Action item:
State how many lines in the records below include the word "profile". Give nothing but that number.

Data for the task:
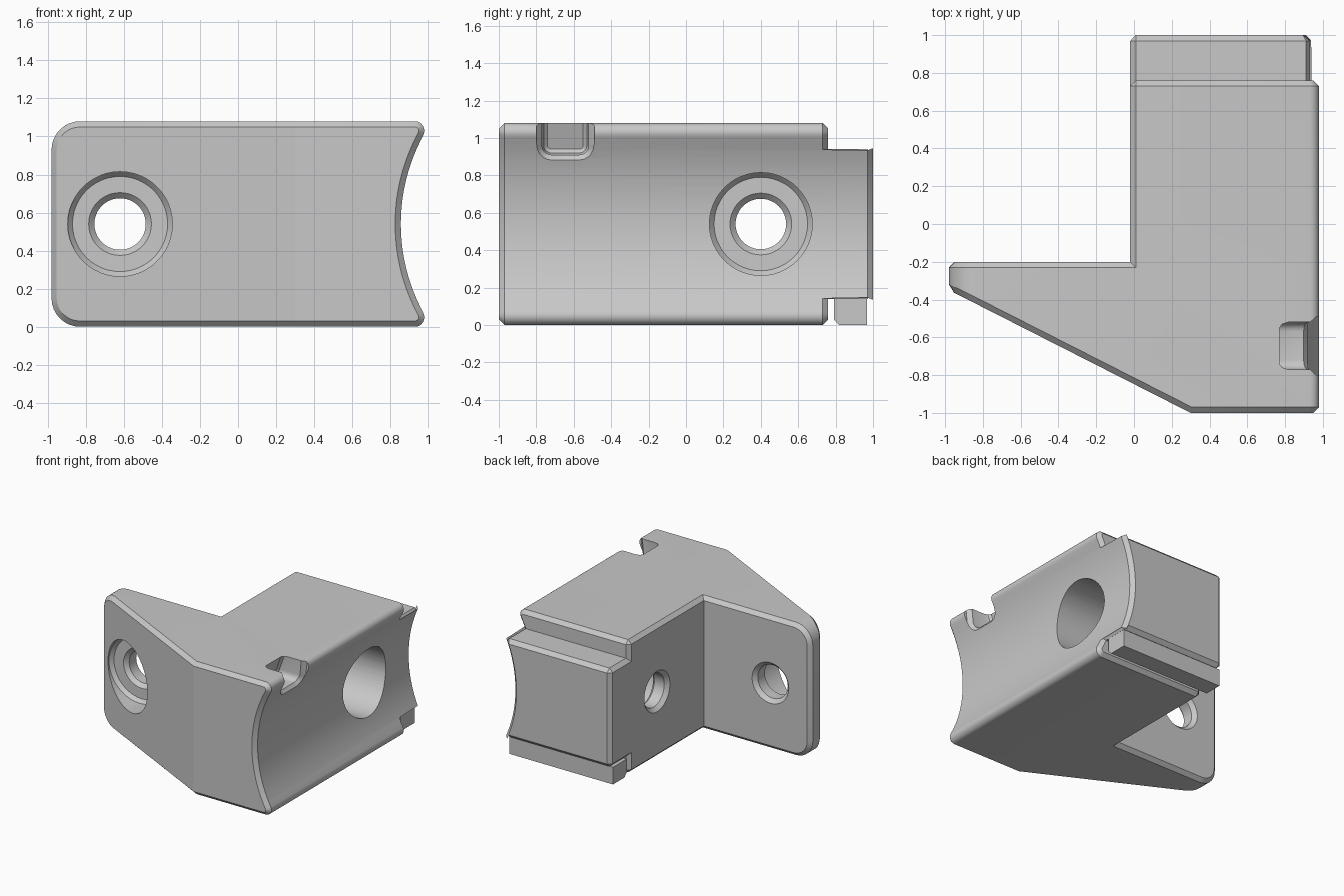
import bpy, bmesh, math
from mathutils import Vector

if "Cube" in bpy.data.objects:
    bpy.data.objects.remove(bpy.data.objects["Cube"], do_unlink=True)

H = 1.08                    # overall height
MID = H / 2
CHAMFER = 0.03
SADDLE_X, SADDLE_R = 1.828, 0.973   # axis and radius of the tube saddle

grey = bpy.data.materials.new("plain_grey")
grey.use_nodes = True
grey.diffuse_color = (0.58, 0.58, 0.58, 1)
grey.node_tree.nodes["Principled BSDF"].inputs["Base Color"].default_value = grey.diffuse_color


def face_outward(bm):
    bm.normal_update()
    bmesh.ops.recalc_face_normals(bm, faces=bm.faces)
    if bm.calc_volume(signed=True) < 0:
        bmesh.ops.reverse_faces(bm, faces=bm.faces)
    bm.normal_update()


def loft(name, rings):
    """Skin equal-length closed rings and cap both ends."""
    bm = bmesh.new()
    loops = [[bm.verts.new(p) for p in ring] for ring in rings]
    n = len(loops[0])
    for a, b in zip(loops, loops[1:]):
        for i in range(n):
            j = (i + 1) % n
            bm.faces.new((a[i], a[j], b[j], b[i]))
    bm.faces.new(loops[0][::-1])
    bm.faces.new(loops[-1])
    face_outward(bm)
    mesh = bpy.data.meshes.new(name)
    bm.to_mesh(mesh)
    bm.free()
    obj = bpy.data.objects.new(name, mesh)
    bpy.context.collection.objects.link(obj)
    return obj


def boolean(target, cutter, operation='DIFFERENCE'):
    """Apply a boolean to the target and discard the cutter."""
    cutter.hide_render = True
    mod = target.modifiers.new("cut", 'BOOLEAN')
    mod.operation, mod.solver, mod.object = operation, 'EXACT', cutter
    bpy.context.view_layer.update()
    graph = bpy.context.evaluated_depsgraph_get()
    mesh = bpy.data.meshes.new_from_object(target.evaluated_get(graph))
    target.modifiers.clear()
    if len(mesh.polygons):
        target.data = mesh
    bpy.data.objects.remove(cutter, do_unlink=True)


def arc(cx, cy, r, start, end, n):
    angles = [math.radians(start + (end - start) * i / n) for i in range(n + 1)]
    return [(cx + r * math.cos(a), cy + r * math.sin(a)) for a in angles]


def box(name, x0, x1, y0, y1, z0, z1):
    outline = [(x0, y0), (x1, y0), (x1, y1), (x0, y1)]
    return loft(name, [[(x, y, z) for x, y in outline] for z in (z0, z1)])


# Side profile: rounded flange corners, rounded lips and the concave saddle
LIP, ROUND = 0.05, 0.15
lip_x, end_x = 0.93, -0.98
tilt = math.degrees(math.atan2(MID - LIP, SADDLE_X - lip_x))
profile = (arc(end_x + ROUND, ROUND, ROUND, 180, 270, 8)
           + arc(lip_x, LIP, LIP, 270, 360 + tilt, 8)
           + arc(SADDLE_X, MID, SADDLE_R, 180 + tilt, 180 - tilt, 24)[1:-1]
           + arc(lip_x, H - LIP, LIP, -tilt, 90, 8)
           + arc(end_x + ROUND, H - ROUND, ROUND, 90, 180, 8))
body = loft("bracket_body", [[(x, y, z) for x, z in profile] for y in (2, -2)])

# Plan outline: slanted flange, straight block
plan = [(-1.2, -0.2), (-1.2, -0.238), (0.3, -1), (1.3, -1), (1.3, 1), (-0.02, 1), (-0.02, -0.2)]
boolean(body, loft("plan_cutter", [[(x, y, z) for x, y in plan] for z in (-1, 2)]), 'INTERSECT')

# Stepped tongue at the back
boolean(body, box("step_top", -1, 2, 0.76, 2, 0.94, 2))
boolean(body, box("step_bottom", -1, 2, 0.76, 2, -1, 0.14))

# Chamfer every sharp outer edge
bm = bmesh.new()
bm.from_mesh(body.data)
bmesh.ops.remove_doubles(bm, verts=bm.verts, dist=0.0005)
bmesh.ops.dissolve_limit(bm, angle_limit=0.01, verts=bm.verts, edges=bm.edges)
face_outward(bm)
sharp = [e for e in bm.edges if e.is_manifold and e.is_convex
         and e.calc_face_angle(0) > math.radians(35)]
bmesh.ops.bevel(bm, geom=sharp, offset=CHAMFER, offset_type='OFFSET', segments=1,
                profile=0.5, affect='EDGES', clamp_overlap=False)
face_outward(bm)
bm.to_mesh(body.data)
bm.free()


# Counterbored screw holes, turned about an axis
def bolt_hole(name, origin, axis):
    axis, up, floor = Vector(axis), Vector((0, 0, 1)), 0.15
    side = axis.cross(up)
    steps = [(-0.1, 0.265), (0, 0.165), (CHAMFER, 0.135), (floor - CHAMFER, 0.135), (floor, 0.165),
             (floor + 0.001, 0.25), (floor + CHAMFER, 0.275), (1.3, 0.275)]
    return loft(name, [[Vector(origin) + axis * t + up * c + side * s
                        for c, s in arc(0, 0, r, 0, 360, 48)[:-1]] for t, r in steps])


boolean(body, bolt_hole("flange_hole", (-0.62, -0.2, MID), (0, -1, 0)))
boolean(body, bolt_hole("block_hole", (-0.02, 0.4, MID), (1, 0, 0)))


# Strap notches through the saddle lips
def saddle(z):
    return min(SADDLE_X - math.sqrt(SADDLE_R ** 2 - (z - MID) ** 2), 0.975)


def wall(z):
    return 0.77 - 0.35 * (H - z)


def strap_notch(y, top):
    half, floor, r = 0.125, 0.91, 0.05

    def ring(grow, depth):
        rr = max(r + grow, 0.02)
        w, f = half + grow, floor - grow
        pts = (arc(y - w + rr, f + rr, rr, 180, 270, 5) + arc(y + w - rr, f + rr, rr, 270, 360, 5)
               + [(y + w, 1.2), (y - w, 1.2)])
        return [(depth(z), v, z if top else H - z) for v, z in pts]

    return loft("strap_notch", [
        ring(-0.03, wall),
        ring(-0.01, lambda z: wall(z) + 0.015),
        ring(0, lambda z: wall(z) + 0.045),
        ring(0, lambda z: saddle(z) - CHAMFER),
        ring(CHAMFER, lambda z: saddle(z) + 0.003),
        ring(CHAMFER, lambda z: 1.5)])


for y in (-0.645, -0.155):
    for top in (True, False):
        boolean(body, strap_notch(y, top))

# Loose bar under the tongue
bar_outline = [(0.79, 0.03), (0.82, 0), (0.967, 0), (0.967, 0.14), (0.79, 0.14)]
bar = loft("support_bar", [[(x, y, z) for y, z in bar_outline] for x in (-0.02, 0.91)])

# Colour and shading
for obj in (body, bar):
    obj.data.materials.clear()
    obj.data.materials.append(grey)
    for p in obj.data.polygons:
        p.material_index = 0
    bpy.ops.object.select_all(action='DESELECT')
    obj.select_set(True)
    bpy.context.view_layer.objects.active = obj
    bpy.ops.object.shade_smooth_by_angle(angle=math.radians(25))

Answer to this problem:
4